'Out a meni' scandals, no change
Scandals are not a catalyst for requisite changes in governance beyond people being booted from office. It also does not (necessarily?) win elections. I doubt scandals have ever been good for anything but (1) energising political bases, (2) exposing the ineptitude of the state apparatus, and (3) getting more of us frustrated with the status quo.
Yes, we have an insatiable appetite for scandals but that's about it. Their purpose are limited by currency and largely good for political banter and jabs, especially during elections. Scandals get us awfully excited like elementary schoolchildren eagerly anticipating recess. We flare like a fuse when the allegations and/or confirmations of misappropriation of funds, malpractice, nepotism, or such 'delights' are revealed to us. But to what end? How do we the people actually benefit?
The controversies and scandals have been innumerable. I'm not yet 30 and I've lost count of the vast number of them. Among the countless scandals are the diversion of $500 million worth of hurricane-relief zinc for poor Jamaicans to party loyals (1989); the Shell waiver on duties worth nearly $30 million (1991); $200 million paid to Netserv - a failing IT company (2001); and the corruption and mismanagement of Operation Pride Housing Project (2002). The more recent ones include Trafigura (2006), financial support to Hydel Group of Schools (2008), the celestial one-kilometre road to heaven (in Christiana), JDIP, Manatt, Phelps & Phillips, and of course, Outameni.
Two things seem common in all of this. There have always been scandals, no matter which party forms government. It's a feature of poor governance in a fair democracy. So, with each passing moment we are uncannily reminded, in the midst of the saga, by the very people who have previously been similarly accused, of the importance of transparency and accountability and how the lack thereof can make our desperate situation worse. But according to the accused, these people have no moral authority to say anything.

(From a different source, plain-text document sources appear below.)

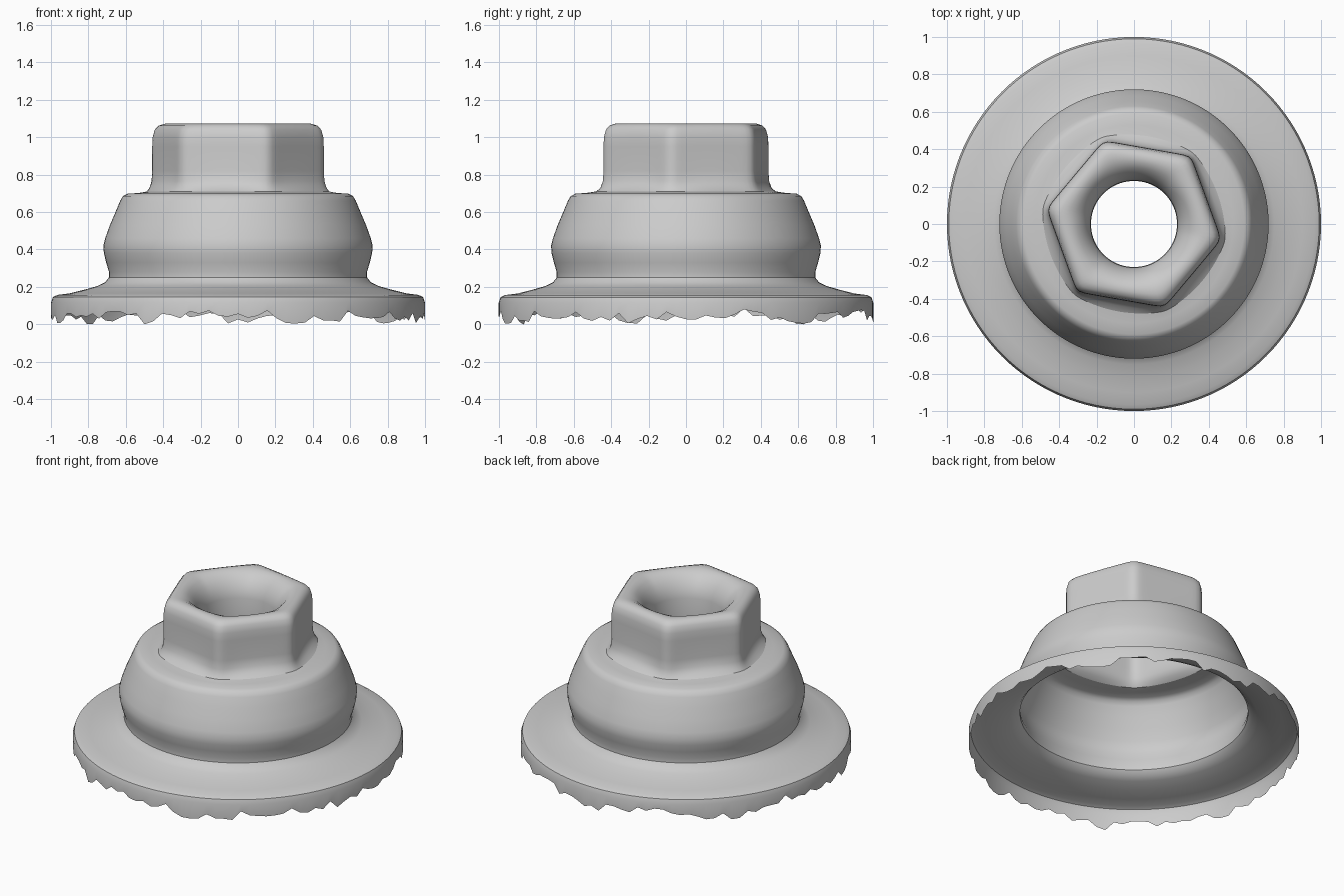
import bpy, bmesh, math, random

random.seed(4)
SEGMENTS = 120
HEX_TURN = math.radians(-10)

cube = bpy.data.objects.get("Cube")
if cube:
    bpy.data.objects.remove(cube, do_unlink=True)

grey = bpy.data.materials.new("plain grey")
grey.use_nodes = True
COLOUR = (0.6, 0.6, 0.6, 1)
grey.diffuse_color = COLOUR
grey.node_tree.nodes["Principled BSDF"].inputs["Base Color"].default_value = COLOUR


def hex_scale(angle):
    """Radius of a unit hexagon with softly rounded corners."""
    total = 0
    for k in range(6):
        flat = HEX_TURN + math.radians(30 + 60 * k)
        total += max(0, math.cos(angle - flat)) ** 30
    return total ** (-1 / 30)


def ragged(amount):
    """Torn edge offsets: short teeth over a slow wave."""
    return [amount * (0.35 * math.sin(i * math.tau / 17) + random.uniform(-0.65, 0.65))
            for i in range(SEGMENTS)]


def shell(name, profile, teeth=None):
    """Loft rings of (radius, height, hexagon share) into an open shell."""
    bm = bmesh.new()
    rings = []
    for row, (radius, height, share) in enumerate(profile):
        ring = []
        for i in range(SEGMENTS):
            a = math.tau * i / SEGMENTS
            r = radius * (1 + share * (hex_scale(a) - 1))
            z = height + (teeth[i] if teeth and row == 0 else 0)
            ring.append(bm.verts.new((r * math.cos(a), r * math.sin(a), z)))
        rings.append(ring)
    for low, high in zip(rings, rings[1:]):
        for i in range(SEGMENTS):
            j = (i + 1) % SEGMENTS
            bm.faces.new((low[i], low[j], high[j], high[i]))
    mesh = bpy.data.meshes.new(name)
    bm.to_mesh(mesh)
    bm.free()
    mesh.materials.append(grey)
    obj = bpy.data.objects.new(name, mesh)
    bpy.context.collection.objects.link(obj)
    bpy.ops.object.select_all(action='DESELECT')
    obj.select_set(True)
    bpy.context.view_layer.objects.active = obj
    bpy.ops.object.shade_smooth_by_angle(angle=math.radians(40))
    return obj


# Wide flange with a torn lower skirt
skirt_teeth = ragged(0.045)
lowest = min(skirt_teeth)
shell("flange", [
    (1.0, -lowest, 0), (1.0, 0.115, 0), (0.99, 0.145, 0), (0.965, 0.157, 0),
    (0.9, 0.165, 0), (0.82, 0.185, 0), (0.75, 0.205, 0), (0.71, 0.225, 0),
    (0.69, 0.25, 0)], skirt_teeth)

# Bulging collar and its flat shoulder
shell("collar", [
    (0.69, 0.25, 0), (0.69, 0.28, 0), (0.705, 0.33, 0), (0.717, 0.38, 0),
    (0.72, 0.42, 0), (0.71, 0.46, 0), (0.685, 0.53, 0), (0.655, 0.6, 0),
    (0.63, 0.66, 0), (0.615, 0.685, 0), (0.59, 0.698, 0), (0.53, 0.702, 0),
    (0.475, 0.71, 0.3)])

# Hexagonal head, rounded over its rim into the bore
shell("hex_head", [
    (0.475, 0.71, 0.3), (0.445, 0.73, 0.6), (0.42, 0.765, 0.9), (0.412, 0.82, 1),
    (0.412, 0.95, 1), (0.41, 1.0, 1), (0.402, 1.04, 0.95), (0.385, 1.062, 0.9),
    (0.36, 1.072, 0.75), (0.33, 1.068, 0.5), (0.3, 1.05, 0.25), (0.27, 1.015, 0.1),
    (0.245, 0.97, 0), (0.233, 0.92, 0), (0.23, 0.8, 0)])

Nothing seems to have changed over the years, except for how often we talk about and commit ourselves to be accountable and the type of scandal that surfaces. Why? Because scandals are just that; a controversy that hardly, if ever, provides an impetus to change laws and policies. A scandal, in my observation, is seemingly more intended to expel one party out of office rather than mobilising the electorate to demand more of/from elected officials (and their appointees) and ensure there is no reoccurrence of a particular procedural malpractice.
Look at what has been happening with the NHT/Outameni issue. As Kerron Williams says, we have been quite "tunnel-visioned [...] focusing on the sale and not on the larger points that elected officials must make all decisions in the interest of the public and must consult them at all times during their decision-making process." Therefore, he said, the JLP in its current messaging "is just a pot calling the kettle black".
The more things change ...
Things won't change when procedural breaches, for example, are made known to us from political party platforms. If we are honest with ourselves, the public response and even the response by those who are being accused of wrongdoing is different when the information comes from the contractor general, auditor general, media or civil-society organisation.
Scandals are just controversy and one political party exposing the other's wrongdoing is like best friends in primary school sharing each other's secrets with classmates for some malicious purpose. Perhaps that's why some of us are being called an "articulate minority".
It is time we hear how we can make the state apparatus better. Bruce Golding was particularly good in this regard. We want to "believe again" that we the people have power, that better will come and that it is indeed good to be Jamaican and to live in Jamaica.
Let us do more than expose and call for resignations. Let us act in the interest of the people; in the interest of our country - not party.